@hialtitude. I am well aware of this. It started many years ago because the Tory government got frustrated by mainly Labour councils using money to further their own agenda. The idea was to try and reign in the spending on vanity projects and socialist policies that went against the mantra of the government of the day. And then various governments managed to waste so much on their… Read more »
brockbadger
Nice piece of opportunistic canvassing and self promotion ably supported by ‘On the Wight’. Under Michael Lilley and Phil Jordan we have seen Ryde Town Council establish one of the biggest hikes in Council Tax this year whilst they pursue huge and expensive acquisitions such as the Town Hall; St Thomas’s Church; the Vectis Hall; Ryde Harbour and now it is proposed a £40k investment in Michael… Read more »
Eagle eye
During “purdah” I guess all candidates are fair game but I don’t understand why you feel it necessary to make disparaging remarks about OntheWight publishing the article. I personally find OntheWight to be the most conscientious news publisher on the island. With regards to the increase in Ryde’s precept I think taking over neglected buildings and putting them back in order to generate future income is a… Read more »
Eagle eye
Brockbadger During “purdah” I guess all candidates are fair game but I don’t understand why you feel it necessary to make disparaging remarks about OntheWight publishing the article. I personally find OntheWight to be the most conscientious news publisher on the island.
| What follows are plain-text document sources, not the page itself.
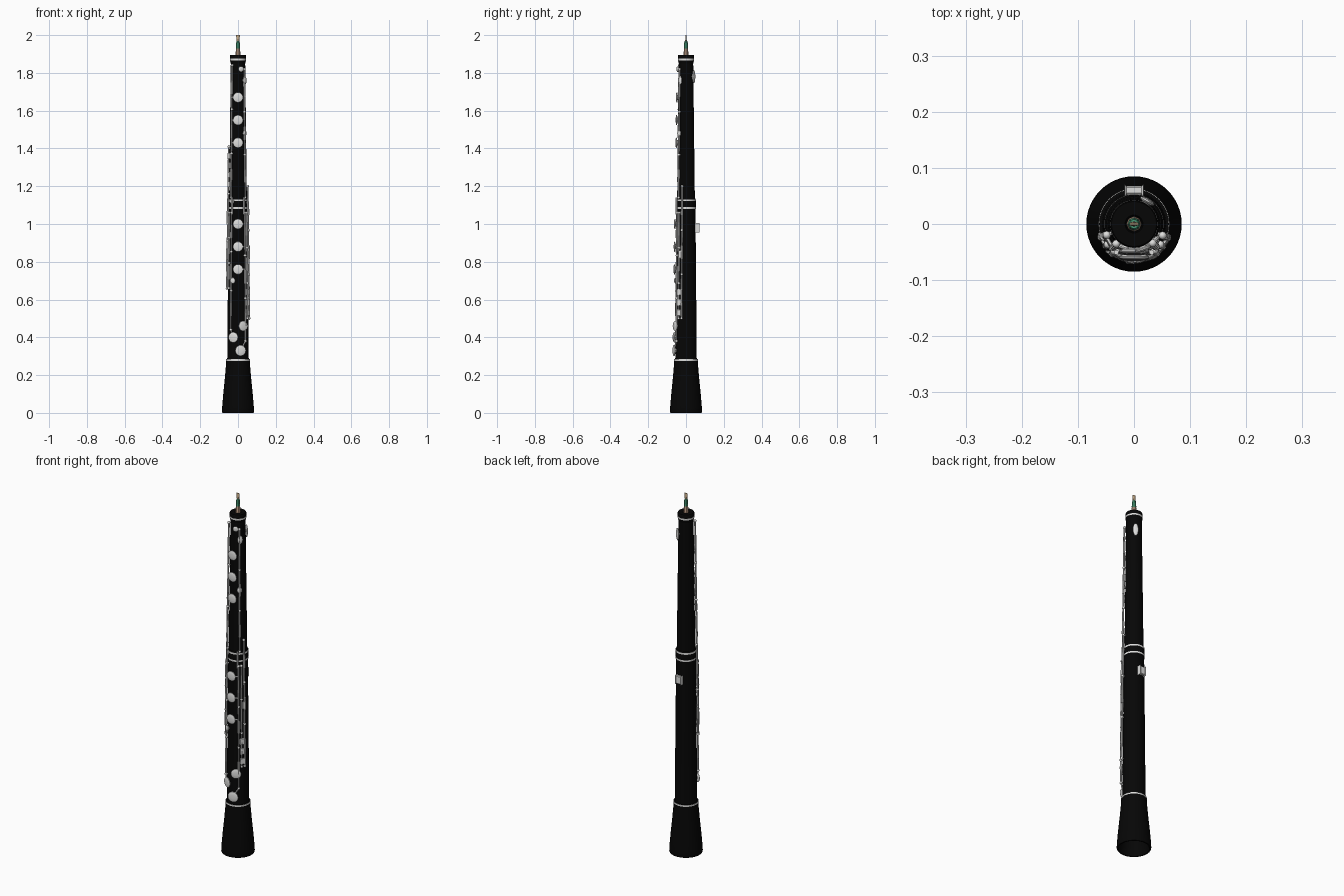
import bpy, bmesh, math
from mathutils import Vector, Matrix

if "Cube" in bpy.data.objects:
    bpy.data.objects.remove(bpy.data.objects["Cube"])

def mat(name, c):
    m = bpy.data.materials.new(name)
    m.diffuse_color = (*c, 1)
    m.use_nodes = True
    m.node_tree.nodes["Principled BSDF"].inputs["Base Color"].default_value = m.diffuse_color
    return m

BLACK = mat("black_wood", (0.0018, 0.0018, 0.0018))
SILVER = mat("silver_metal", (0.74, 0.74, 0.73))
STEEL = mat("rod_steel", (0.50, 0.50, 0.50))
CANE = mat("cane", (0.55, 0.40, 0.24))
CORK = mat("cork", (0.55, 0.36, 0.25))
GREEN = mat("green_thread", (0.07, 0.36, 0.20))

def finish(bm, name, m, smooth=True):
    bmesh.ops.recalc_face_normals(bm, faces=bm.faces)
    me = bpy.data.meshes.new(name)
    bm.to_mesh(me)
    bm.free()
    ob = bpy.data.objects.new(name, me)
    bpy.context.collection.objects.link(ob)
    me.materials.append(m)
    if smooth:
        bpy.context.view_layer.objects.active = ob
        ob.select_set(True)
        bpy.ops.object.shade_smooth_by_angle(angle=math.radians(35))
        ob.select_set(False)
    return ob

def lathe(name, prof, m, n=40, mtx=None, smooth=True, closed=False):
    """Spin (radius, height) points round the z axis; end rings get capped."""
    bm = bmesh.new()
    rings = [[bm.verts.new((r * math.cos(2 * math.pi * i / n), r * math.sin(2 * math.pi * i / n), z))
              for i in range(n)] for r, z in prof]
    pairs = list(zip(rings, rings[1:])) + ([(rings[-1], rings[0])] if closed else [])
    for a, b in pairs:
        for i in range(n):
            j = (i + 1) % n
            bm.faces.new((a[i], a[j], b[j], b[i]))
    if not closed:
        bm.faces.new(rings[0])
        bm.faces.new(rings[-1])
    if mtx:
        bm.transform(mtx)
    return finish(bm, name, m, smooth)

def body_r(z):
    """Outer radius of the wooden body at a height."""
    if z < 1.1:
        return 0.057 + (0.050 - 0.057) * (z - 0.28) / 0.82
    return 0.047 + (0.038 - 0.047) * (z - 1.1) / 0.77

def at(deg, z, lift):
    """Point above the body; 0 degrees is the front, positive goes to +x."""
    a, r = math.radians(deg), body_r(z) + lift
    return Vector((r * math.sin(a), -r * math.cos(a), z))

def frame(deg, z, lift):
    """Local z points outward, local y points up the instrument."""
    a = math.radians(deg)
    out = Vector((math.sin(a), -math.cos(a), 0))
    up = Vector((0, 0, 1))
    m = Matrix((up.cross(out), up, out)).transposed().to_4x4()
    return Matrix.Translation(at(deg, z, lift)) @ m

def bar(name, p, q, r, m=SILVER, n=8):
    d = q - p
    mtx = Matrix.Translation(p) @ d.to_track_quat('Z', 'Y').to_matrix().to_4x4()
    return lathe(name, [(r, 0), (r, d.length)], m, n, mtx)

def box(name, deg, z, lift, size, m=SILVER):
    bm = bmesh.new()
    bmesh.ops.create_cube(bm, size=1)
    bm.transform(frame(deg, z, lift) @ Matrix.Diagonal((*size, 1)))
    bmesh.ops.bevel(bm, geom=bm.edges[:], offset=min(size) * 0.2, segments=1, affect='EDGES')
    return finish(bm, name, m, False)

# Wooden body: hollow bell, lower joint, socket, upper joint, top cap
lathe("bell", [(0.076, 0), (0.083, 0), (0.085, 0.006), (0.084, 0.03), (0.078, 0.10), (0.070, 0.18),
               (0.064, 0.25), (0.062, 0.285), (0.03, 0.285), (0.03, 0.25), (0.045, 0.15), (0.065, 0.05)],
      BLACK, 48, closed=True)
lathe("lower_joint", [(0.057, 0.28), (0.050, 1.09)], BLACK)
lathe("socket", [(0.050, 1.075), (0.052, 1.08), (0.052, 1.13), (0.049, 1.135)], BLACK)
lathe("upper_joint", [(0.047, 1.12), (0.038, 1.87)], BLACK)
lathe("top_cap", [(0.037, 1.845), (0.041, 1.86), (0.042, 1.865), (0.042, 1.892), (0.040, 1.896),
                  (0.016, 1.896), (0.014, 1.890)], BLACK)

# Metal rings: thin bands only slightly proud of the wood
for name, r, z in (("bell_ring", 0.0632, 0.280), ("socket_ring_low", 0.0527, 1.085),
                   ("socket_ring_high", 0.0527, 1.125), ("cap_ring", 0.0426, 1.871)):
    bm = bmesh.new()
    lathe(name, [(r, z - 0.0045), (r, z + 0.0045), (r - 0.002, z + 0.0045), (r - 0.002, z - 0.0045)],
          SILVER, 40, closed=True)

# Reed: cork staple, thread binding, flattened cane blades
lathe("staple_cork", [(0.0135, 1.885), (0.011, 1.930)], CORK, 8)
lathe("thread_binding", [(0.011, 1.930), (0.0115, 1.935), (0.0085, 1.968)], GREEN, 8)
reed = lathe("reed_cane", [(0.0075, 1.966), (0.0085, 1.98), (0.010, 2.0)], CANE, 8)
for v in reed.data.vertices:
    v.co.y *= 0.6 - 0.4 * (v.co.z - 1.966) / 0.034

# Long rods with posts and sleeves: name, angle, low z, high z, lift, radius
rods = (("upper_left_rod", -42, 1.14, 1.84, 0.009, 0.0048), ("upper_right_rod", 44, 1.14, 1.82, 0.009, 0.0048),
        ("left_side_rod", -68, 0.66, 1.41, 0.009, 0.0052), ("left_inner_rod", -52, 0.66, 1.06, 0.009, 0.0045),
        ("right_side_rod", 68, 0.50, 1.20, 0.009, 0.0052), ("right_inner_rod", 52, 0.50, 1.06, 0.009, 0.0045),
        ("lower_left_rod", -36, 0.44, 1.06, 0.009, 0.0045), ("lower_right_rod", 38, 0.38, 1.06, 0.009, 0.0045))
for name, a, z0, z1, h, rad in rods:
    bar(name, at(a, z0, h), at(a, z1, h), rad, STEEL)
    count = 3
    for i in range(count + 1):
        z = z0 + (z1 - z0) * i / count
        bar(name + "_post", at(a, z, -0.004), at(a, z, h), 0.0035)
        bm = bmesh.new()
        bmesh.ops.create_uvsphere(bm, u_segments=10, v_segments=6, radius=0.0072,
                                  matrix=Matrix.Translation(at(a, z, h)))
        finish(bm, name + "_ball", SILVER)
        if i < count:
            zc = z + (z1 - z0) / count * 0.35
            bar(name + "_sleeve", at(a, zc, h), at(a, zc + 0.07, h), rad + 0.0012)

def key(name, deg, z, r, arm_deg, lift=0.006, stretch=1.0):
    """Round thin key with a domed cup and an arm to its rod."""
    f = frame(deg, z, lift) @ Matrix.Diagonal((1, stretch, 1, 1))
    lathe(name, [(r * 0.7, -0.002), (r * 0.95, 0), (r, 0.0015), (r * 0.97, 0.004), (r * 0.75, 0.006),
                 (r * 0.3, 0.007)], SILVER, 24, f)
    bar(name + "_stem", at(deg, z, -0.004), at(deg, z, lift), r * 0.5, STEEL)
    if arm_deg is not None:
        bar(name + "_arm", at(arm_deg, z, 0.009), at(deg, z, lift + 0.001), 0.0038)

# Main finger keys down the front
for z in (1.67, 1.55, 1.43):
    key("upper_finger_key", 0, z, 0.027, -42)
for z in (1.0, 0.88, 0.76):
    key("lower_finger_key", 0, z, 0.027, 38)

# Low note keys near the bell
key("low_left_key", -23, 0.40, 0.028, -36)
key("low_right_key", 26, 0.46, 0.027, 38)
key("lowest_key", 12, 0.33, 0.029, None)
bar("low_left_link", at(-36, 0.44, 0.009), at(-23, 0.40, 0.008), 0.004)
bar("lowest_link", at(38, 0.38, 0.009), at(12, 0.33, 0.008), 0.004)

# Small trill and vent keys
key("top_vent_key", 20, 1.82, 0.015, 44)
key("trill_key_upper", 48, 1.76, 0.014, 44, 0.006, 1.7)
key("trill_key_lower", 44, 1.48, 0.013, None, 0.006, 1.3)
key("side_vent_key", -28, 0.70, 0.016, -36)
key("socket_vent_key", -36, 1.12, 0.014, -66)

# Side touch plates along both side rods
for z in (1.36, 1.31, 1.26, 1.21):
    box("left_touch_plate", -60, z, 0.010, (0.026, 0.030, 0.006))
for z in (0.64, 0.585, 0.53):
    box("right_touch_plate", 55, z, 0.010, (0.026, 0.034, 0.008))
box("left_side_touch", -66, 0.84, 0.011, (0.022, 0.06, 0.006))
box("right_side_touch", 64, 0.84, 0.011, (0.018, 0.04, 0.006))

# Bridge levers across the middle joint
for a in (-32, 32):
    bar("bridge_lever", at(a, 1.05, 0.009), at(a, 1.14, 0.013), 0.0045, SILVER)

# Back: octave key and thumb rest
key("octave_key", 150, 1.78, 0.014, None, 0.006, 2.5)
box("thumb_rest", 180, 0.98, 0.009, (0.034, 0.045, 0.016))
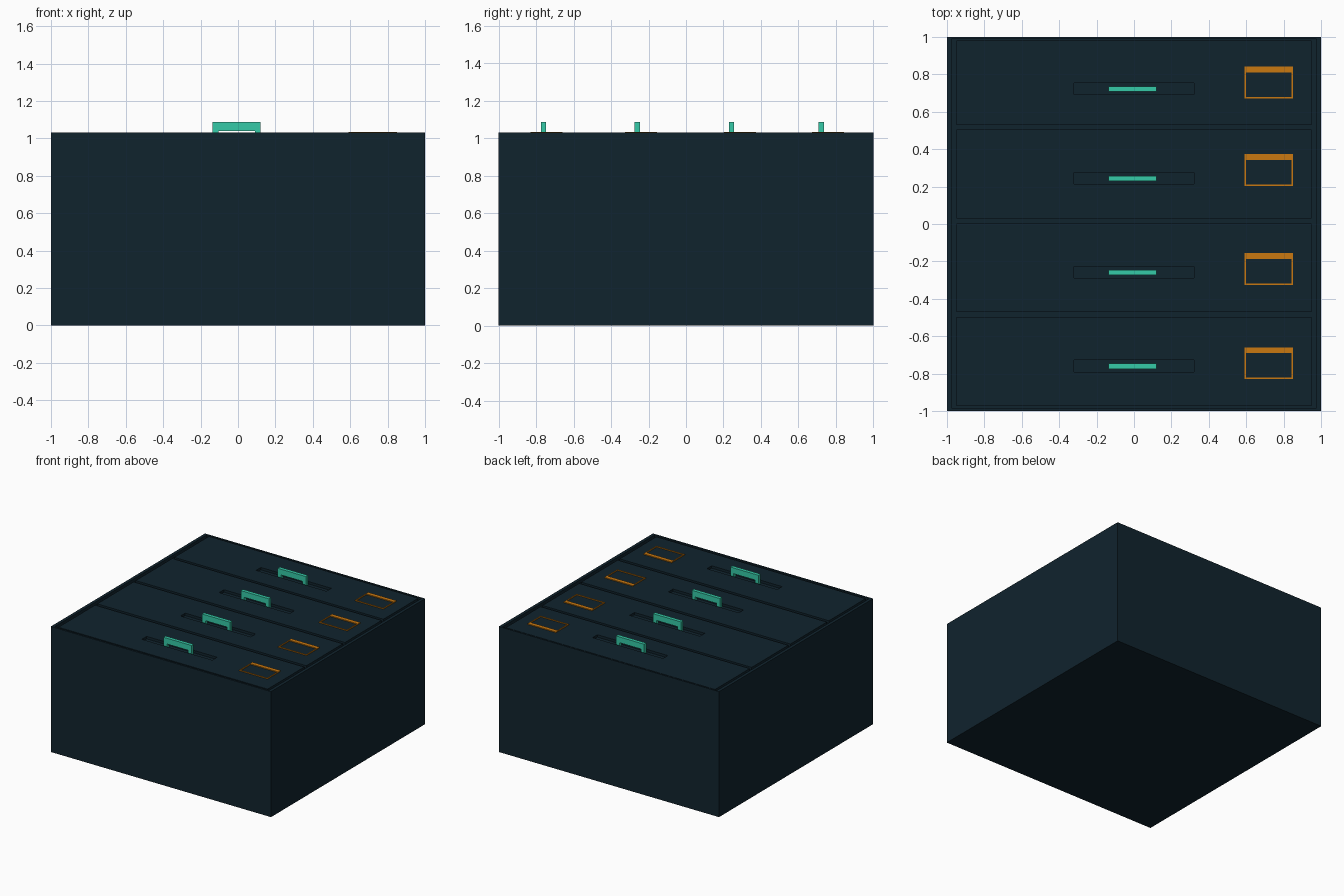
import bpy, bmesh

if "Cube" in bpy.data.objects:
    bpy.data.objects.remove(bpy.data.objects["Cube"])


def material(name, rgb):
    m = bpy.data.materials.new(name)
    m.diffuse_color = (*rgb, 1)
    m.use_nodes = True
    m.node_tree.nodes["Principled BSDF"].inputs["Base Color"].default_value = m.diffuse_color
    return m


NAVY = material("dark navy", (0.0053, 0.0170, 0.0265))
MINT = material("mint green", (0.036, 0.590, 0.390))
ORANGE = material("orange", (0.590, 0.190, 0.005))


def finish(bm, name, mat):
    bmesh.ops.recalc_face_normals(bm, faces=bm.faces)
    me = bpy.data.meshes.new(name)
    bm.to_mesh(me)
    bm.free()
    me.materials.append(mat)
    ob = bpy.data.objects.new(name, me)
    bpy.context.collection.objects.link(ob)
    return ob


def tray(name, outer, inner, z0, z1, floor, mat):
    """Block with a rectangular pocket; floor=None makes an open frame."""
    bm = bmesh.new()

    def ring(r, z):
        x0, x1, y0, y1 = r
        return [bm.verts.new(p) for p in
                ((x0, y0, z), (x1, y0, z), (x1, y1, z), (x0, y1, z))]

    rings = [ring(outer, z0), ring(outer, z1), ring(inner, z1),
             ring(inner, z0 if floor is None else floor)]
    pairs = list(zip(rings, rings[1:]))
    if floor is None:
        pairs.append((rings[3], rings[0]))
    else:
        bm.faces.new(rings[0])
        bm.faces.new(rings[3])
    for a, b in pairs:
        for i in range(4):
            j = (i + 1) % 4
            bm.faces.new((a[i], a[j], b[j], b[i]))
    return finish(bm, name, mat)


def handle(name, y, z0):
    """Bracket profile in xz, extruded along y."""
    pts = [(-.135, z0), (-.105, z0), (-.105, 1.04), (.09, 1.04),
           (.09, z0), (.12, z0), (.12, 1.087), (-.135, 1.087)]
    bm = bmesh.new()
    f = bm.faces.new([bm.verts.new((x, y - .014, z)) for x, z in pts])
    ext = bmesh.ops.extrude_face_region(bm, geom=[f], use_keep_orig=True)
    vs = [e for e in ext["geom"] if isinstance(e, bmesh.types.BMVert)]
    bmesh.ops.translate(bm, verts=vs, vec=(0, .028, 0))
    return finish(bm, name, MINT)


TOP = 1.027      # drawer front level
FLOOR = 1.005    # bottom of gaps and handle recesses

# cabinet case lying on its back, with a thin raised rim
tray("cabinet_case", (-1, 1, -1, 1), (-.975, .975, -.985, .99), 0, 1.03, FLOOR, NAVY)

# drawers: y range, handle centre, label bottom
drawers = [(.53, .98, .722, .672), (.03, .505, .243, .203),
           (-.47, .003, -.26, -.325), (-.972, -.497, -.76, -.83)]
for n, (y0, y1, hy, ly) in enumerate(drawers, 1):
    tray(f"drawer_front_{n}", (-.95, .95, y0, y1),
         (-.32, .32, hy - .03, hy + .032), FLOOR - .01, TOP, FLOOR + .002, NAVY)
    handle(f"handle_{n}", hy, FLOOR)
    # label holder with a thick upper edge
    tray(f"label_frame_{n}", (.592, .85, ly, ly + .17),
         (.6, .842, ly + .008, ly + .139), TOP - .002, TOP + .007, None, ORANGE)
With regards to the huge increase in Ryde’s precept I think taking over neglected buildings and putting them back in order to generate future income… Read more »